On Capitol Hill, three U.S. senators have introduced a bill that would force Congress to vote for the first time on whether to continue U.S. support for the Saudi-led coalition’s war in Yemen. The measure was introduced by Republican Mike Lee, Democrat Chris Murphy and Vermont independent Bernie Sanders, who noted that the Constitution gives Congress—and not the president—the power to declare war. For more, we speak with Senator Chris Murphy of Connecticut.
JUAN GONZÁLEZ: I then asked Senator Murphy about his support for a new bipartisan bill to end U.S. involvement in Saudi Arabia’s devastating war in Yemen.
SEN. CHRIS MURPHY: Well, we’re obviously, rightly, focused on the violence that the federal government and the U.S. Congress facilitates in our own country because of our inaction, but we also need to talk about the violence that we export. Yemen today, a place that not a lot of Americans think about, is going through the worst humanitarian crisis in the world—a famine, a cholera outbreak that has affected over a million people. All of it is happening because of the United States.
The United States has entered into a coalition with the Saudis to bomb that country as part of a very complicated civil war. The Saudis are on one side. Some rebels inside the country are on the other side of it, backed by the Iranians. And the bombing campaign, that the United States has helped run, has killed thousands of Yemeni civilians, has targeted the water treatment facilities in that country, which has led to this cholera outbreak. People are dying by the day. And the U.S. is actually less safe because of it, because this civil war inside Yemen has allowed for al-Qaeda and ISIS to get bigger and stronger. We’re doing it just because we’re allies of the Saudis, and for some reason, the Trump administration is backing the Saudis in all of their various plays in the region.
But Senator Sanders and I, along with Republican Mike Lee, have introduced legislation that would shut down U.S. involvement. We have the ability to trigger a vote on the Senate floor to contest the fact that we believe this military engagement is illegal, it’s unauthorized.
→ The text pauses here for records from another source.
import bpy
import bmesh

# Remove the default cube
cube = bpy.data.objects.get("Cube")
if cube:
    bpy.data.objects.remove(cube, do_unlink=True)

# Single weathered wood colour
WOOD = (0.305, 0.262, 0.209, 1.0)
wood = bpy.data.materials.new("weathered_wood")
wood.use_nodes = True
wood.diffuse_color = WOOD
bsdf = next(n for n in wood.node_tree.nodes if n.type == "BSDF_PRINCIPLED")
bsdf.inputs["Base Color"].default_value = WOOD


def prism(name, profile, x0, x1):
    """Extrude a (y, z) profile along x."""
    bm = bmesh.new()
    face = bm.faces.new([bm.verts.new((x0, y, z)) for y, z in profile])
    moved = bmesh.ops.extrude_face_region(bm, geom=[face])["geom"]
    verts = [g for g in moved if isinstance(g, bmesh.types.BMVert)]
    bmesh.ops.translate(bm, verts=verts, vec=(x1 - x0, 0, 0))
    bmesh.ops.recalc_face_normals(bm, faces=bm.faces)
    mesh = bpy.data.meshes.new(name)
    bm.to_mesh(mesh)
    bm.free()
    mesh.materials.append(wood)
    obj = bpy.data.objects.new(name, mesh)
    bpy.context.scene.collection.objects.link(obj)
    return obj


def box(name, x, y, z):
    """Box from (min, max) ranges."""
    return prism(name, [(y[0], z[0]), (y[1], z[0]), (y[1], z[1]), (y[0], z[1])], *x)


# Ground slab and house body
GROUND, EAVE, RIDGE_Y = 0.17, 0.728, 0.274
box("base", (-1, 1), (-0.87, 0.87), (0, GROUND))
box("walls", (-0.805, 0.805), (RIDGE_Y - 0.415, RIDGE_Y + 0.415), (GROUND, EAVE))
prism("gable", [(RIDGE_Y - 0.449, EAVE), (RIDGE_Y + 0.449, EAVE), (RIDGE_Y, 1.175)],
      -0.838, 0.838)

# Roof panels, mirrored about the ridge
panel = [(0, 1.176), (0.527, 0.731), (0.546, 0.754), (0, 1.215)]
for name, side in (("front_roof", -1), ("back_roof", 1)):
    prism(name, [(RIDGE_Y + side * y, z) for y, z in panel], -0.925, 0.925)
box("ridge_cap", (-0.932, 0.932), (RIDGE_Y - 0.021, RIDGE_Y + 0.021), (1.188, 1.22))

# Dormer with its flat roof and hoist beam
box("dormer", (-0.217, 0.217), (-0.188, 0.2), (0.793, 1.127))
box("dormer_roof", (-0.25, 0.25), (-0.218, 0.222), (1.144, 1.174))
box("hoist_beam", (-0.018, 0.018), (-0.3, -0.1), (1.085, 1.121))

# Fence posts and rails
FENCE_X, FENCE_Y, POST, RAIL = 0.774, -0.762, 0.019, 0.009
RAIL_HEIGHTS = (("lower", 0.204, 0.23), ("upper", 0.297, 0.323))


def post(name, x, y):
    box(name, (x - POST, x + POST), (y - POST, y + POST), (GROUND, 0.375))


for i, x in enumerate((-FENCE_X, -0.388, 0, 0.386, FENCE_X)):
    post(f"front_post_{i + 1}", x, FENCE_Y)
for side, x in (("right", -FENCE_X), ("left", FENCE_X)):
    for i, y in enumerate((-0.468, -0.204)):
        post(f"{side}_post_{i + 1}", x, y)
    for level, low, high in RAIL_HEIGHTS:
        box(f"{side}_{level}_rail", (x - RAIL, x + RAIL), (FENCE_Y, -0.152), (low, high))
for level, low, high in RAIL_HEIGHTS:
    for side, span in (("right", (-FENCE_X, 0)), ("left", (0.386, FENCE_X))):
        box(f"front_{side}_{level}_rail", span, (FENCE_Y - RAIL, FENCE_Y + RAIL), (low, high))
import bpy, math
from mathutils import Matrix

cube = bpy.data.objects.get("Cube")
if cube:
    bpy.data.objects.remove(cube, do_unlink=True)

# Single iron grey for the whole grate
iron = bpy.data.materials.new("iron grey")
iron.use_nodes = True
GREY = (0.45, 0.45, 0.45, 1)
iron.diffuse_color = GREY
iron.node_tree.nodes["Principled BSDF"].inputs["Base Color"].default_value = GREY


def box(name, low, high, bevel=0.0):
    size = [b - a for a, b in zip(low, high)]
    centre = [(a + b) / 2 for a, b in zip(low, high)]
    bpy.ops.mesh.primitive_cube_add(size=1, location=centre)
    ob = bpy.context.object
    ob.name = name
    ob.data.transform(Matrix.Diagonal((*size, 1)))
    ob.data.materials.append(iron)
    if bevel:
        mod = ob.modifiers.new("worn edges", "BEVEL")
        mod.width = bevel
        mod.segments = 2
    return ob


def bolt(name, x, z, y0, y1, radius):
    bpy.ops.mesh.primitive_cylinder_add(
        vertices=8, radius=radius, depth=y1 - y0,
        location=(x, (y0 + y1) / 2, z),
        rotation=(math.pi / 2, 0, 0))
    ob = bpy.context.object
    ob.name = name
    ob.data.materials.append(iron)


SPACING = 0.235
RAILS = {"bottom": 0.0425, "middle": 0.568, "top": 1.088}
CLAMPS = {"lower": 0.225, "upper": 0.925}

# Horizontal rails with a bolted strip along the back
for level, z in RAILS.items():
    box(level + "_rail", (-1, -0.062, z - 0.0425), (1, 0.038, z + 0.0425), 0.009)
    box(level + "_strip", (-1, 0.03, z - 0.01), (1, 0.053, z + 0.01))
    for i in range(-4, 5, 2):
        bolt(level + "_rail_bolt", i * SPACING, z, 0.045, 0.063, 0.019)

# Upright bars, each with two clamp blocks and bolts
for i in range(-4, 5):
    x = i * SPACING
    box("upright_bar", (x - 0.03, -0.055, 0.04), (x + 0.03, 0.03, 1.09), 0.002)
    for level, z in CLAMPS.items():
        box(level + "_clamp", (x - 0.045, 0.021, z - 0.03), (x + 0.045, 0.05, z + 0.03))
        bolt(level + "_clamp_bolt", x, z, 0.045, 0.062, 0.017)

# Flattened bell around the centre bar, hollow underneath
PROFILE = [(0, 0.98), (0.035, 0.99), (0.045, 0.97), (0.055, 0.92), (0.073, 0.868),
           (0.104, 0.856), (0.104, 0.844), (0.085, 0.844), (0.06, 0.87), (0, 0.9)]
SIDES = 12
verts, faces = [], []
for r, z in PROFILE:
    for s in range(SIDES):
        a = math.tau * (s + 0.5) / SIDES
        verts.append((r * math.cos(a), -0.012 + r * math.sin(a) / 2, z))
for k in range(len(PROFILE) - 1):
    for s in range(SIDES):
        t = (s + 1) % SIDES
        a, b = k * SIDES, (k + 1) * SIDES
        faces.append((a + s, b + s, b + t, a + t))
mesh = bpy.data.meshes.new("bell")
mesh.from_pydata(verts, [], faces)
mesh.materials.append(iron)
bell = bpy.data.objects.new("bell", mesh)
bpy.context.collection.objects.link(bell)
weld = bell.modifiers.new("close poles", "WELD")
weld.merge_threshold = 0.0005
Congress has not passed a law allowing for the Congress—for the administration to do this. We think it’s really important. We think if we stop our military engagement in the Yemen civil war, we will save a lot of lives and we will make the United States safer. I’m hopeful this is going to pass. Obviously, the Trump administration is going to oppose it. But we think this is, you know, one of the most import national security questions that Congress can consider.
AMY GOODMAN: Democratic Senator Chris Murphy of Connecticut. And that does it for our show. You can get our podcast, video and audio, and transcripts at democracynow.org, and get all the latest from Democracy Now! on Facebook, Twitter, Instagram and Roku.